Google today made a host of announcements that provide a good look at the future of Android development. The company is releasing three core sets of tools: a developer preview of Jetpack Compose; expanded APIs for Android Jetpack; and Android Studio 4 in Canary. Google believes these will provide developers with a more complete experience when writing apps for Android.
Google says its push for modern Android development was inspired by feedback from developers. While many developers are pleased with Google's general level of openness, Google says that some would prefer to see Google recommend best practices — and ensure those best practices are also the easiest way of doing things.
To start, Google is increasing its commitment to Kotlin, Java, and C++. For example, Google is investing in D8 and R8 for Kotlin and Java, as well as tuning the ART runtime to improve compile speeds.
Kotlin has been a hit, according to Google, and is already being used by 60% of the top 1,000 apps in the Play Store. The key here is that Kotlin is fully interoperable with Java. Google is offering an Associate Android Developer Certification in Kotlin that developers can earn for $99.
Jetpack is on deck for all sorts of new developer goodies. For example, Google released a penultimate version of its benchmarking library for measuring app performance. It showed off viewbinding, which it says is an easier way to access views from your code. And Google said its CameraX tool will become available in beta starting in December. CameraX, announced at Google I/O earlier this year, simplifies the process of creating third-party camera apps that function across a wide range of devices.
The Jetpack Compose Developer Preview launches today, as well, and should help developers dress up their apps so they look and work natively with the Android platform. Google is developing Jetpack itself in the open, in AOSP. It has improved APIs across the board and hopes that app developers will dive right in and provide feedback.
Android Studio 4 Canary, available starting today, works in the Jetpack Compose tool and includes Java desugaring and a motion editor.
On the security front, Google claims it has made a lot of progress. The company has spent the better part of this year improving its detection tools so it can root rotten apps out of the Play Store. By finding and banning copy-cat and malicious apps, the Play Store is the safest environment for developers to distribute their apps, as well as the safest place for people to download them. Google paid particular attention to apps meant for families and children and tamped down what sensitive information apps are allowed to access.

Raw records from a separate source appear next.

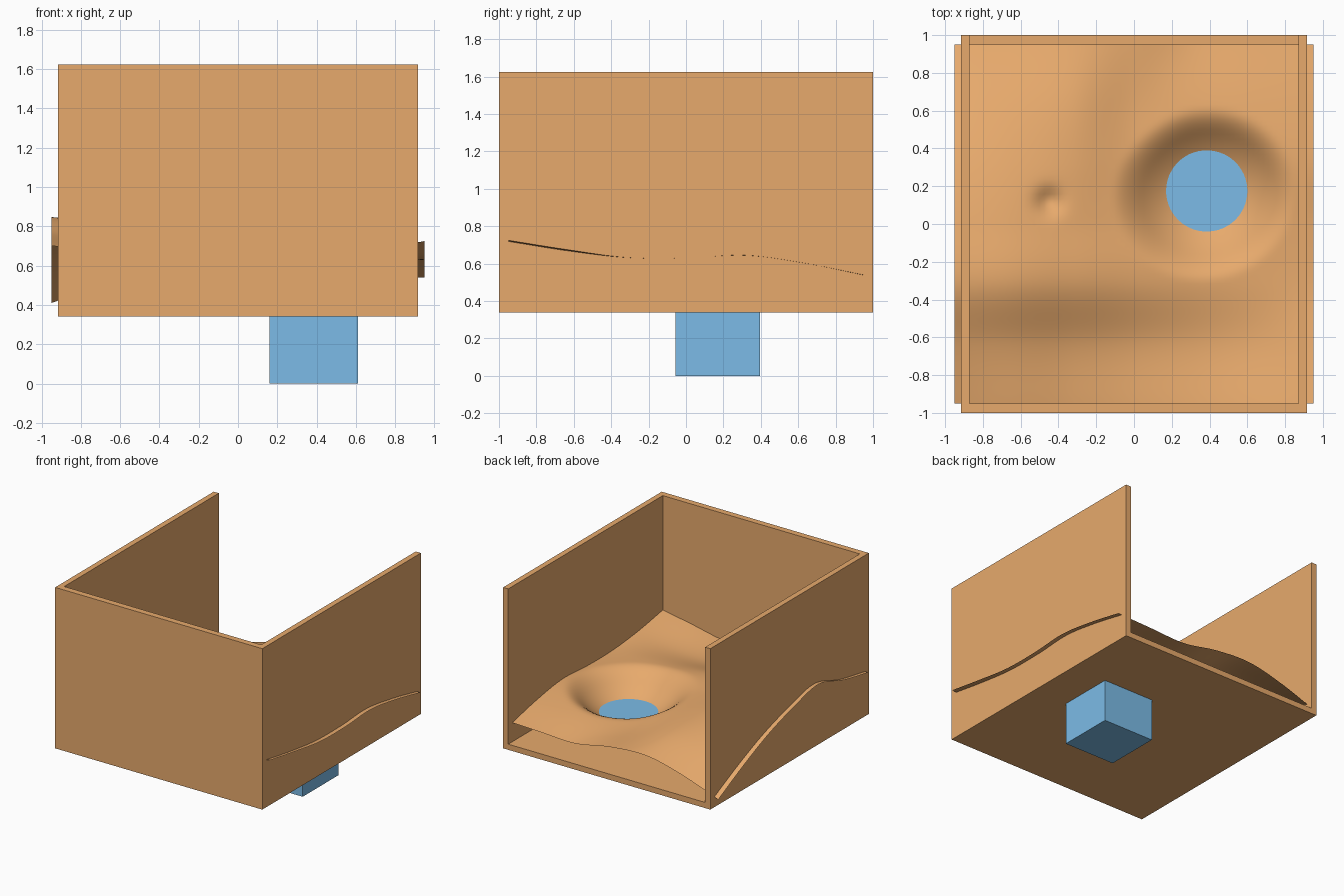
import bpy, bmesh, math

if "Cube" in bpy.data.objects:
    bpy.data.objects.remove(bpy.data.objects["Cube"])


def material(name, color):
    mat = bpy.data.materials.new(name)
    mat.diffuse_color = color
    mat.use_nodes = True
    mat.node_tree.nodes["Principled BSDF"].inputs["Base Color"].default_value = mat.diffuse_color
    return mat


clay = material("clay", (0.8, 0.4, 0.15, 1))
water = material("water", (0.2, 0.5, 0.8, 1))


def box(name, lo, hi, mat):
    bm = bmesh.new()
    bmesh.ops.create_cube(bm, size=1)
    for v in bm.verts:
        for i in range(3):
            v.co[i] = lo[i] if v.co[i] < 0 else hi[i]
    me = bpy.data.meshes.new(name)
    bm.to_mesh(me)
    bm.free()
    ob = bpy.data.objects.new(name, me)
    bpy.context.collection.objects.link(ob)
    me.materials.append(mat)
    return ob


# Open-backed case: floor and three walls cut from one block
case = box("case", (-0.915, -1, 0.34), (0.915, 1, 1.625), clay)
cutter = box("case_cutter", (-0.87, -0.95, 0.385), (0.87, 1.2, 1.9), clay)
cutter.hide_render = True
mod = case.modifiers.new("hollow", 'BOOLEAN')
mod.operation = 'DIFFERENCE'
mod.solver = 'EXACT'
mod.object = cutter
bpy.context.view_layer.objects.active = case
bpy.ops.object.modifier_apply(modifier=mod.name)
bpy.data.objects.remove(cutter)

# Water block, its top forming the pond surface
box("water_block", (0.16, -0.055, 0), (0.61, 0.395, 0.46), water)

# Terrain control heights: rows front to back, columns left to right
H = [
    [.70, .68, .63, .60, .61, .67, .725],
    [.76, .72, .65, .60, .59, .62, .675],
    [.847, .82, .75, .68, .64, .63, .633],
    [.785, .77, .72, .66, .63, .63, .63],
    [.69, .71, .70, .63, .62, .64, .645],
    [.56, .63, .66, .59, .59, .60, .603],
    [.41, .52, .59, .575, .52, .53, .54],
]


def spline(p, t):
    # Catmull-Rom through evenly spaced values, t in 0..1
    n = len(p) - 1
    i = min(int(t * n), n - 1)
    f = t * n - i
    b, c = p[i], p[i + 1]
    a = p[i - 1] if i > 0 else 2 * b - c
    d = p[i + 2] if i + 2 <= n else 2 * c - b
    return b + 0.5 * f * (c - a + f * (2*a - 5*b + 4*c - d + f * (3*(b - c) + d - a)))


def height(x, y):
    u, v = (x + 0.95) / 1.9, (y + 0.95) / 1.9
    z = spline([spline(row, u) for row in H], v)
    # small dimple
    z -= 0.05 * math.exp(-((x + 0.45)**2 + (y - 0.12)**2) / 0.0045)
    # pond bowl, smoothly blended
    bowl = 0.395 + 1.4 * ((x - 0.385)**2 + (y - 0.175)**2)
    k = 0.08
    h = max(k - abs(z - bowl), 0) / k
    return min(z, bowl) - h * h * k / 4


# Terrain sheet
bm = bmesh.new()
bmesh.ops.create_grid(bm, x_segments=72, y_segments=72, size=0.95)
for v in bm.verts:
    v.co.z = height(v.co.x, v.co.y)
for f in bm.faces:
    f.smooth = True
me = bpy.data.meshes.new("terrain")
bm.to_mesh(me)
bm.free()
me.materials.append(clay)
terrain = bpy.data.objects.new("terrain", me)
bpy.context.collection.objects.link(terrain)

Last, Google has made it easier to test app bundles. Internal app sharing allows developers to share app builds as easily as an APK. Signed test versions and version codes are a thing of the past. Moreover, developers can take advantage of offline delivery.
As always, Google wants to hear from developers so it can continue to refine these tools.